Danny DeCicco, a 21-year-old DePaul junior – and big basketball fan – told me, "I've been to one game. In three years." He and his friend Joe Laskero, a 22-year-old senior, explained that most DePaul students simply don't have the time, let alone the interest, to take the school's free student fan bus all the way out to Allstate Arena in Rosemont – especially to watch a bad basketball team.

"People joke about it," Laskero said. "They joke all the time how no one goes to games."

But, Laskero also added, students would if DePaul played its games closer to campus, saying: "There would definitely be a better fan culture.

On that topic, during Thursday's unveiling of the plans for DePaul's new city arena, athletic director Jean Lenti Ponsetto said, "Major colleges and universities the size of DePaul have spectacular facilities for their student athletes and for their students on campus. From that perspective, we're probably a little bit behind."

But with this proposed new arena, DePaul still won't have that kind of facility on its campus. And doesn't that still leave its students "a little bit behind" – or, perhaps, a lot?

According to the Regional Transit Authority's "Trip Planner" website, it's still as much as a 43-minute trip from the heart of DePaul's campus to McCormick Place. That includes riding the CTA Red Line 4.6 miles south to the Roosevelt stop and then either walking or catching a bus to cover the 1.1 mile distance from there. That's still no small jaunt – especially near the lakefront in the dead of a Chicago winter, which is when most of the basketball games will be played.

Nevertheless, DePaul student body president Caroline Winsett on Thursday told Danny Ecker of Crain's Chicago that she thinks "the flexibility in being able to access this facility is better. You can come after class and take the train or cab or bike as opposed to the venue to the north [Allstate Arena], which is trickier at times."

She may be right, although I don't see many students biking from Lincoln Park to the South Loop in January and February.

On Thursday, Chicago Tribune columnist John Kass wrote about the new DePaul arena that "Students would have to take public transportation or drive, and then shell out cash to park. United Center owners Jerry Reinsdorf and Rocky Wirtz offered to let DePaul play on the West Side for free. DePaul turned them down."

Kass added, "There is an alternative. Last year, DePaul was looking at the roughly 22-acre Finkl & Sons Co. site in Lincoln Park. DePaul students wouldn't have to drive. They could walk. The rest of us could take the 'L.'"

But, he wrote, Ald. Michele Smith, 43rd, doesn't like the idea, commenting, "If you were to say, 'Let's put a stadium over here on Finkl Steel,' and you create some enormous 3,000-place parking lot, I mean, really? Is that the best way to use space? Having it here in Lincoln Park is probably not the right match. We certainly don't want it in the heart of Lincoln Park.
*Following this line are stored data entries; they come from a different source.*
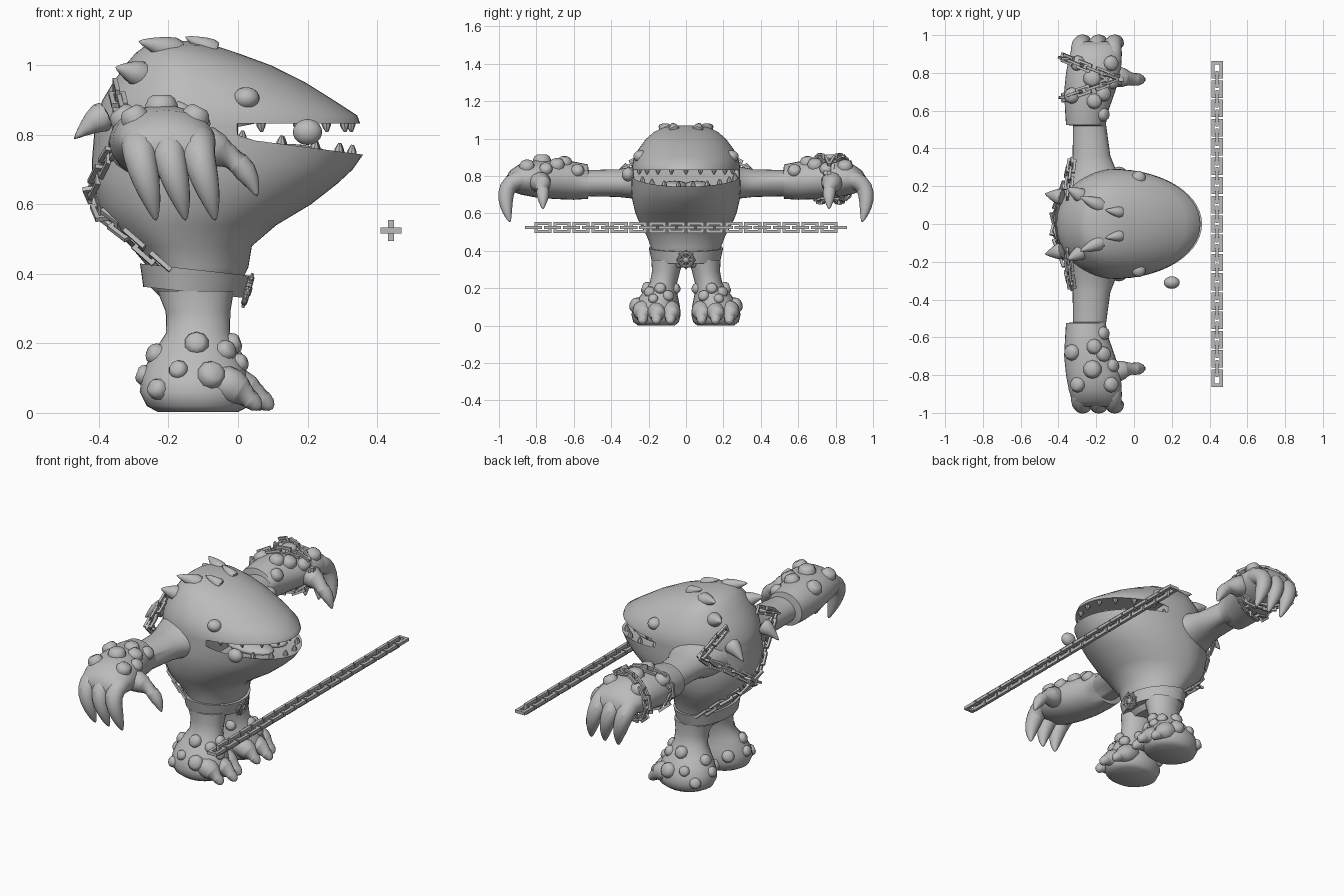
import bpy, bmesh, math
from mathutils import Vector, Matrix

if "Cube" in bpy.data.objects:
    bpy.data.objects.remove(bpy.data.objects["Cube"])

grey = bpy.data.materials.new("plain grey")
grey.use_nodes = True
grey.diffuse_color = (0.5, 0.5, 0.5, 1)
grey.node_tree.nodes["Principled BSDF"].inputs["Base Color"].default_value = (0.5, 0.5, 0.5, 1)
TAU = math.tau


def finish(name, bm, sub=0, angle=40):
    bmesh.ops.recalc_face_normals(bm, faces=bm.faces)
    mesh = bpy.data.meshes.new(name)
    bm.to_mesh(mesh)
    bm.free()
    mesh.materials.append(grey)
    ob = bpy.data.objects.new(name, mesh)
    bpy.context.collection.objects.link(ob)
    bpy.ops.object.select_all(action='DESELECT')
    ob.select_set(True)
    bpy.context.view_layer.objects.active = ob
    bpy.ops.object.shade_smooth_by_angle(angle=math.radians(angle))
    if sub:
        ob.modifiers.new("smooth", 'SUBSURF').levels = sub
        ob.modifiers["smooth"].render_levels = sub


def add_loft(bm, rings):
    rows = [[bm.verts.new(p) for p in r] for r in rings]
    n = len(rows[0])
    for a, b in zip(rows, rows[1:]):
        for i in range(n):
            bm.faces.new((a[i], a[(i + 1) % n], b[(i + 1) % n], b[i]))
    bm.faces.new(rows[0])
    bm.faces.new(rows[-1][::-1])


def loft(name, rings, sub=0, angle=40):
    bm = bmesh.new()
    add_loft(bm, rings)
    finish(name, bm, sub, angle)


def tube_rings(points, radii, sides=10):
    pts = [Vector(p) for p in points]
    rings = []
    for i, (p, r) in enumerate(zip(pts, radii)):
        t = (pts[min(i + 1, len(pts) - 1)] - pts[max(i - 1, 0)]).normalized()
        ref = Vector((1, 0, 0)) if abs(t.x) < 0.8 else Vector((0, 1, 0))
        u = t.cross(ref).normalized()
        v = t.cross(u)
        rings.append([p + r * (math.cos(TAU * k / sides) * u + math.sin(TAU * k / sides) * v)
                      for k in range(sides)])
    return rings


def sample(table, key):
    for a, b in zip(table, table[1:]):
        if key <= b[0]:
            f = max(0, (key - a[0]) / (b[0] - a[0]))
            return [p + (q - p) * f for p, q in zip(a, b)]


def add_bump(bm, pos, normal, r):
    pos, n = Vector(pos), Vector(normal).normalized()
    add_loft(bm, tube_rings([pos + n * r * h for h in (-0.7, 0, 0.45, 0.65)],
                            [r * k for k in (1, 1.05, 0.85, 0.55)]))


def ball(name, pos, size):
    bm = bmesh.new()
    bmesh.ops.create_uvsphere(bm, u_segments=20, v_segments=12, radius=1,
                              matrix=Matrix.Translation(pos) @ Matrix.Diagonal((*size, 1)))
    finish(name, bm, angle=80)


# Body sections: height, back x, front x, half width, forward droop
lower = [(0.31, -0.2, -0.045, 0.15, 0), (0.36, -0.25, 0.0, 0.175, 0), (0.42, -0.26, 0.03, 0.187, 0),
         (0.48, -0.31, 0.04, 0.21, 0), (0.54, -0.37, 0.11, 0.245, 0), (0.60, -0.405, 0.21, 0.27, 0),
         (0.67, -0.42, 0.285, 0.287, 0.04), (0.73, -0.42, 0.33, 0.292, 0.09), (0.79, -0.415, 0.36, 0.29, 0.13)]
upper = [(0.832, -0.41, 0.352, 0.29, 0), (0.856, -0.405, 0.343, 0.288, 0), (0.9, -0.39, 0.275, 0.278, 0),
         (0.95, -0.36, 0.195, 0.25, 0), (1.0, -0.325, 0.095, 0.212, 0), (1.035, -0.295, 0.0, 0.172, 0),
         (1.058, -0.265, -0.07, 0.125, 0), (1.07, -0.22, -0.13, 0.06, 0)]


def body_point(row, a, grow=1.0):
    z, xb, xf, w, droop = row
    cx = xb + 0.4 * (xf - xb)
    c = math.cos(a)
    x = cx + c * grow * ((xf - cx) if c > 0 else (cx - xb))
    return Vector((x, math.sin(a) * w * grow, z - droop * max(x, 0)))


def body_ring(row, n=56):
    return [body_point(row, TAU * i / n) for i in range(n)]


def throat_ring(row, front_z, back_z):
    return [Vector((min(p.x, 0), p.y, front_z if p.x > 0 else back_z)) for p in body_ring(row)]


loft("body", [body_ring(r) for r in lower]
     + [throat_ring(lower[-1], 0.72, 0.80), throat_ring(upper[0], 0.85, 0.822)]
     + [body_ring(r) for r in upper], angle=45)

# Teeth and tongue
bm = bmesh.new()
for i in range(-4, 5):
    a = i * 0.29
    for row, down, size in ((upper[0], -1, 0.024), (lower[-1], 1, 0.024)):
        p = body_point(row, a + (0.14 if down > 0 else 0), 0.94)
        add_loft(bm, tube_rings([p - Vector((0, 0, down * 0.012)), p + Vector((0, 0, down * 0.006)),
                                 p + Vector((0.002, 0, down * size))], [0.015, 0.013, 0.004], 8))
finish("teeth", bm)
for s in (-1, 1):
    ball("tongue_lobe", (0.12, s * 0.06, 0.745), (0.14, 0.075, 0.03))
ball("mouth_ball", (0.2, -0.31, 0.808), (0.042, 0.033, 0.037))


# Belt and round buckle
def belt_ring(z, grow):
    row = (z, -0.275, 0.022, 0.188, 0)
    ring = [body_point(row, TAU * i / 40, grow) for i in range(40)]
    return [Vector((p.x, p.y, p.z - 0.11 * (p.x + 0.12))) for p in ring]


loft("belt", [belt_ring(0.346, 0.85), belt_ring(0.346, 0.98), belt_ring(0.412, 1.06), belt_ring(0.412, 0.95)])
bm = bmesh.new()
hub = Vector((0.028, 0, 0.352))
rise = Vector((0.28, 0, 0.96))


def rim_direction(i, n):
    return Vector((0, math.cos(TAU * i / n), 0)) + rise * math.sin(TAU * i / n)


for i in range(24):
    add_loft(bm, tube_rings([hub + rim_direction(k, 24) * 0.037 for k in (i, i + 1)], [0.009, 0.009], 8))
for i in range(8):
    add_loft(bm, tube_rings([hub, hub + rim_direction(i, 8) * 0.052], [0.009, 0.005], 6))
add_bump(bm, hub, (0.96, 0, -0.28), 0.018)
finish("buckle", bm)

# Limb sections: along the limb, two centre values, two radii
arm = [(0.16, -0.19, 0.765, 0.185, 0.125), (0.24, -0.2, 0.765, 0.15, 0.105), (0.29, -0.215, 0.765, 0.118, 0.085),
       (0.36, -0.225, 0.762, 0.1, 0.074), (0.52, -0.235, 0.762, 0.088, 0.07), (0.525, -0.255, 0.77, 0.105, 0.092),
       (0.6, -0.25, 0.775, 0.115, 0.102), (0.7, -0.235, 0.78, 0.135, 0.103), (0.8, -0.215, 0.785, 0.145, 0.1),
       (0.88, -0.205, 0.785, 0.14, 0.085), (0.94, -0.205, 0.775, 0.12, 0.055), (0.965, -0.205, 0.765, 0.09, 0.025)]
leg = [(0.002, -0.115, 0.158, 0.115, 0.1), (0.02, -0.115, 0.16, 0.148, 0.122), (0.06, -0.12, 0.16, 0.163, 0.132),
       (0.1, -0.122, 0.157, 0.155, 0.125), (0.14, -0.123, 0.15, 0.14, 0.11), (0.18, -0.122, 0.138, 0.118, 0.09),
       (0.23, -0.115, 0.12, 0.092, 0.073), (0.29, -0.115, 0.107, 0.093, 0.075), (0.35, -0.122, 0.1, 0.11, 0.085)]
arm_bumps = [(-0.33, 0.68, 0.042), (-0.21, 0.65, 0.04), (-0.16, 0.58, 0.035), (-0.16, 0.69, 0.04),
             (-0.22, 0.77, 0.047), (-0.30, 0.85, 0.04), (-0.12, 0.85, 0.04), (-0.11, 0.75, 0.035)]
foot_bumps = [(90, 0.2, 0.034), (110, 0.125, 0.027), (72, 0.11, 0.04), (135, 0.07, 0.029), (165, 0.17, 0.03),
              (180, 0.11, 0.028), (40, 0.18, 0.03), (5, 0.2, 0.03), (330, 0.16, 0.03), (290, 0.2, 0.028),
              (230, 0.1, 0.032), (15, 0.145, 0.026)]
spikes = [((-0.37, 0.14, 0.86), (-0.42, 0.15, 0.84), (-0.475, 0.16, 0.785), 0.06),
          ((-0.26, 0.14, 0.965), (-0.31, 0.165, 0.983), (-0.355, 0.19, 0.995), 0.055),
          ((-0.16, 0.09, 1.03), (-0.22, 0.115, 1.055), (-0.29, 0.145, 1.07), 0.055),
          ((-0.06, 0.06, 1.035), (-0.1, 0.065, 1.06), (-0.155, 0.075, 1.083), 0.042)]

for s, side in ((1, "left"), (-1, "right")):
    turns = [TAU * i / 28 for i in range(28)]
    loft(side + "_arm", [[(cx + rx * math.cos(t), s * y, cz + rz * math.sin(t)) for t in turns]
                         for y, cx, cz, rx, rz in arm], angle=50)
    loft(side + "_leg", [[(cx + rx * math.cos(t), s * (cy + ry * math.sin(t)), z) for t in turns]
                         for z, cx, cy, rx, ry in leg], angle=60)

    # Hanging fingers and thumb
    for x in (-0.285, -0.2, -0.115):
        path = [(x, 0.83, 0.79), (x, 0.91, 0.782), (x, 0.96, 0.74), (x + 0.02, 0.967, 0.67),
                (x + 0.04, 0.955, 0.6), (x + 0.05, 0.94, 0.55)]
        loft(side + "_finger", tube_rings([(a, s * b, c) for a, b, c in path],
                                          [0.055, 0.055, 0.05, 0.044, 0.026, 0.005]), 1)
    path = [(-0.13, 0.79, 0.78), (-0.05, 0.77, 0.755), (0.005, 0.765, 0.72), (0.04, 0.765, 0.67), (0.057, 0.765, 0.62)]
    loft(side + "_thumb", tube_rings([(a, s * b, c) for a, b, c in path], [0.07, 0.06, 0.045, 0.028, 0.004]), 1)

    # Clawed toes
    for y, reach in ((0.083, -0.005), (0.158, 0.02), (0.232, -0.015)):
        path = [(-0.1, y, 0.09), (-0.03, y, 0.088), (0.02 + reach, y, 0.062), (0.055 + reach, y, 0.036),
                (0.082 + reach, y, 0.01)]
        loft(side + "_toe", tube_rings([(a, s * b, c) for a, b, c in path], [0.04, 0.06, 0.056, 0.039, 0.01]), 1)

    # Warts on forearm and foot
    bm = bmesh.new()
    for x, y, r in arm_bumps:
        _, cx, cz, rx, rz = sample(arm, y)
        k = (x - cx) / rx
        h = math.sqrt(max(0.1, 1 - k * k))
        add_bump(bm, (x, s * y, cz + rz * h), (k / rx, 0, h / rz), r)
    finish(side + "_arm_warts", bm)
    bm = bmesh.new()
    for deg, z, r in foot_bumps:
        _, cx, cy, rx, ry = sample(leg, z)
        c, d = math.cos(math.radians(deg)), math.sin(math.radians(deg))
        add_bump(bm, (cx + rx * c, s * (cy + ry * d), z), (c, s * d, 0.35), r)
    finish(side + "_foot_warts", bm)

    # Eye and back spikes
    ball(side + "_eye", (0.024, s * 0.243, 0.905), (0.038, 0.038, 0.032))
    for a, b, c, r in spikes:
        path = [(p[0], s * p[1], p[2]) for p in (a, b, c)]
        loft(side + "_spike", tube_rings(path, [r, r * 0.62, 0.003]), 1)


# Chains of square-cut links
def add_link(bm, m, length, width, bar):
    rows = []
    for inset, h in ((0, -1), (0, 1), (bar, 1), (bar, -1)):
        a, b = length / 2 - inset, width / 2 - inset
        rows.append([bm.verts.new(m @ Vector((x * a, y * b, h * bar / 2)))
                     for x, y in ((-1, -1), (1, -1), (1, 1), (-1, 1))])
    for a, b in zip(rows, rows[1:] + rows[:1]):
        for i in range(4):
            bm.faces.new((a[i], a[(i + 1) % 4], b[(i + 1) % 4], b[i]))


def chain(name, points, ref, length=0.078, width=0.048, bar=0.013, step=0.0515):
    pts = [Vector(p) for p in points]
    bm, gone, due, count = bmesh.new(), 0, 0, 0
    for a, b in zip(pts, pts[1:]):
        t = (b - a).normalized()
        side = Vector(ref).cross(t).normalized()
        up = t.cross(side)
        while due <= gone + (b - a).length + 1e-5:
            v, w = (side, up) if count % 2 == 0 else (up, -side)
            m = Matrix((t, v, w)).transposed().to_4x4()
            m.translation = a + t * (due - gone)
            add_link(bm, m, length, width, bar)
            due += step
            count += 1
        gone += (b - a).length
    finish(name, bm, angle=30)


chain("long_chain", [(0.44, -0.816, 0.525), (0.44, 0.816, 0.525)], (0, 0, 1), 0.092, 0.06, 0.017, 0.051)

# Crossed straps from each shoulder over the back to the opposite hip
for s, name in ((1, "back_chain_left"), (-1, "back_chain_right")):
    path = [(-0.35, s * 0.17, 0.925), (-0.33, s * 0.33, 0.845), (-0.345, s * 0.26, 0.78)]
    for y, z in [(0.17, 0.73), (0.05, 0.64), (-0.07, 0.57), (-0.15, 0.5), (-0.165, 0.43)]:
        _, xb, xf, w, _ = sample(lower, z)
        cx = xb + 0.4 * (xf - xb)
        path.append((cx - (cx - xb) * math.sqrt(max(0.05, 1 - (y / w) ** 2)) - 0.012, s * y, z))
    chain(name, path, (-1, 0, 0))

for y, lean, name in ((0.72, 0.05, "wrist_chain_inner"), (0.82, -0.06, "wrist_chain_outer")):
    loop = [TAU * i / 48 for i in range(49)]
    chain(name, [(-0.225 + 0.148 * math.cos(a), y + lean * math.cos(a), 0.785 + 0.113 * math.sin(a)) for a in loop],
          (0, 1, 0))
It's just too darn crowded here."

Perhaps it is. But that's also, you know, where DePaul actually is.

And while basketball coming back to the city could be a good thing for Chicago, I'm still not sure that the new arena is such a great thing for DePaul's students.
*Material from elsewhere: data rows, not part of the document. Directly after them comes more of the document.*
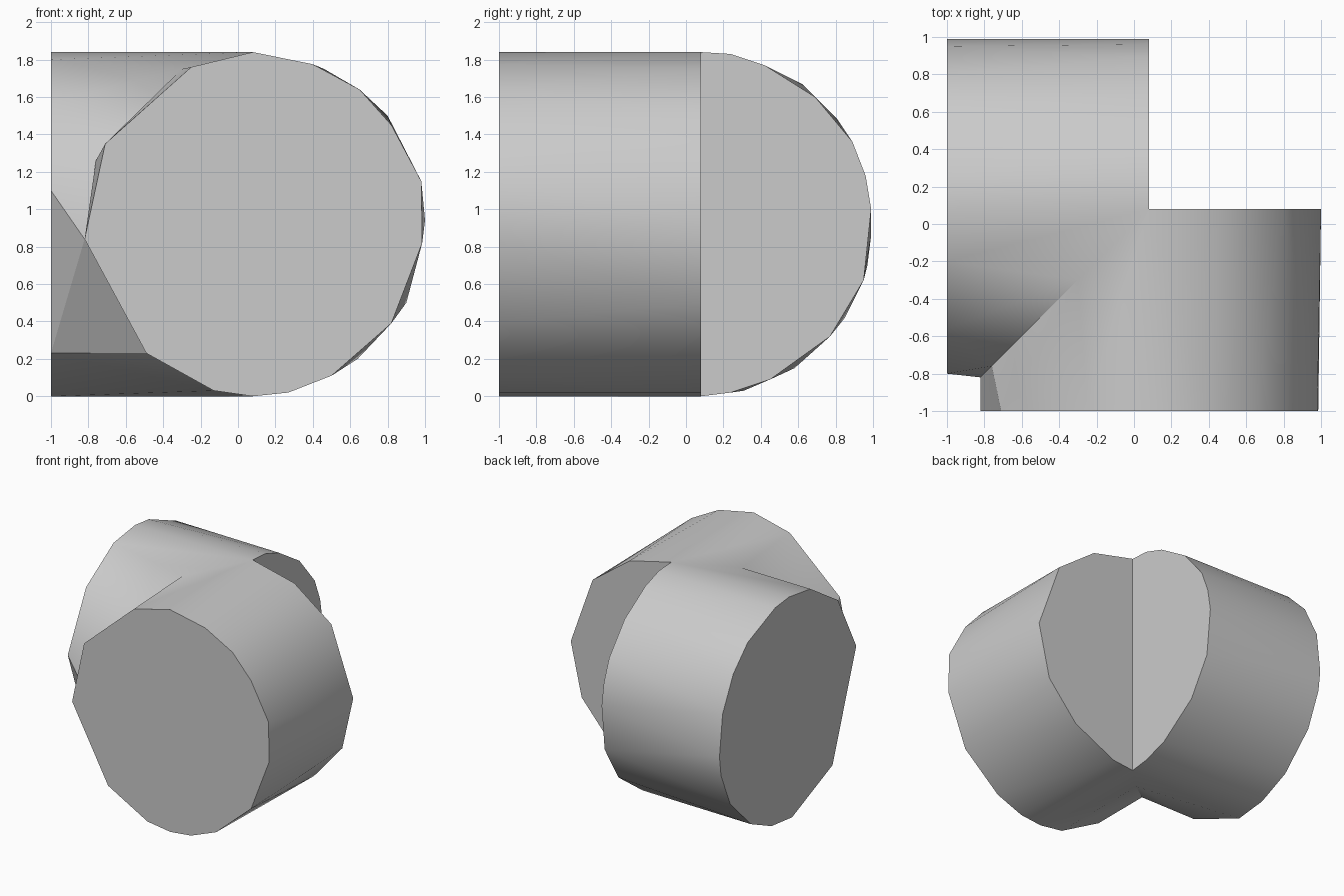
import bpy, bmesh, math

if "Cube" in bpy.data.objects:
    bpy.data.objects.remove(bpy.data.objects["Cube"])

grey = bpy.data.materials.new("plain grey")
grey.use_nodes = True
grey.diffuse_color = (0.6, 0.6, 0.6, 1)
grey.node_tree.nodes["Principled BSDF"].inputs["Base Color"].default_value = (0.6, 0.6, 0.6, 1)

MID = 0.08   # shared inner corner of the two barrels

# Corner seam where the barrels meet: (position along diagonal, height)
seam = [(MID, 1.84), (-0.3, 1.75), (-0.76, 1.26), (-0.82, 0.84),
        (-0.49, 0.23), (-0.13, 0.03), (MID, 0)]

# Outer end outlines and inner half outlines: (across, height)
front_end = [(MID, 1.84), (0.4, 1.775), (0.65, 1.64), (0.82, 1.45), (0.98, 1.15),
             (0.985, 0.82), (0.82, 0.39), (0.5, 0.11), (0.27, 0.02), (MID, 0),
             (-0.13, 0.03), (-0.49, 0.23), (-0.82, 0.84), (-0.71, 1.35), (-0.25, 1.76)]
front_half = [(MID, 1.84), (0.46, 1.75), (0.8, 1.5), (1, 0.94), (0.9, 0.5),
              (0.64, 0.2), (0.27, 0.02), (MID, 0)]
side_end = [(0.26, 1.82), (MID, 1.84), (-0.2, 1.8), (-0.56, 1.57), (-0.8, 1.1),
            (-0.49, 0.23), (0.04, 0), (0.31, 0.03), (0.58, 0.15), (0.85, 0.42),
            (0.97, 0.7), (0.99, 0.86), (0.95, 1.2), (0.81, 1.48), (0.62, 1.67)]
side_half = [(MID, 1.84), (0.24, 1.83), (0.42, 1.77), (0.69, 1.6), (0.89, 1.36),
             (0.96, 1.18), (0.99, 1), (0.95, 0.62), (0.77, 0.32), (0.45, 0.09),
             (0.24, 0.02), (MID, 0)]


def add_barrel(bm, end, half, along_x):
    """Hull one mitred barrel, then open it along the seam plane."""
    points = [(a, -1, z) for a, z in end] + [(a, MID, z) for a, z in half]
    points += [(d, d, z) for d, z in seam]
    part = bmesh.new()
    for a, b, z in points:
        part.verts.new((b, a, z) if along_x else (a, b, z))
    bmesh.ops.remove_doubles(part, verts=part.verts, dist=0.001)
    bmesh.ops.convex_hull(part, input=part.verts)
    bmesh.ops.delete(part, geom=[v for v in part.verts if not v.link_faces], context="VERTS")
    inner = [f for f in part.faces if all(abs(v.co.x - v.co.y) < 0.001 for v in f.verts)]
    bmesh.ops.delete(part, geom=inner, context="FACES")
    bmesh.ops.dissolve_limit(part, angle_limit=math.radians(0.5),
                             verts=part.verts, edges=part.edges)
    temp = bpy.data.meshes.new("barrel")
    part.to_mesh(temp)
    part.free()
    bm.from_mesh(temp)
    bpy.data.meshes.remove(temp)


# Two barrels welded into one corner joint
bm = bmesh.new()
add_barrel(bm, front_end, front_half, False)
add_barrel(bm, side_end, side_half, True)
bmesh.ops.remove_doubles(bm, verts=bm.verts, dist=0.001)
bmesh.ops.recalc_face_normals(bm, faces=bm.faces)
mesh = bpy.data.meshes.new("corner_joint")
bm.to_mesh(mesh)
bm.free()
mesh.materials.append(grey)
joint = bpy.data.objects.new("corner_joint", mesh)
bpy.context.collection.objects.link(joint)

# Soft barrel sides, crisp ends
bpy.ops.object.select_all(action="DESELECT")
joint.select_set(True)
bpy.context.view_layer.objects.active = joint
bpy.ops.object.shade_smooth_by_angle(angle=math.radians(30))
And I can't help but think that in this game of politics, the ball is just being passed over their heads.'

Jeff Pearl
Dave Wischnowsky

If nothing else, Dave Wischnowsky is an Illinois boy. Raised in Bourbonnais, educated at the University of Illinois and bred on sports in the Land of Lincoln, he now resides on Chicago's North Side, just blocks from Wrigley Field. Formerly a reporter and blogger for the Chicago Tribune, Dave currently writes a syndicated column, The Wisch List, which you can check out via his blog at Follow him on Twitter @wischlist and read more of his CBS Chicago blog entries here.

View CBS News In
CBS News App Open
Chrome Safari Continue
Be the first to know
Get browser notifications for breaking news, live events, and exclusive reporting.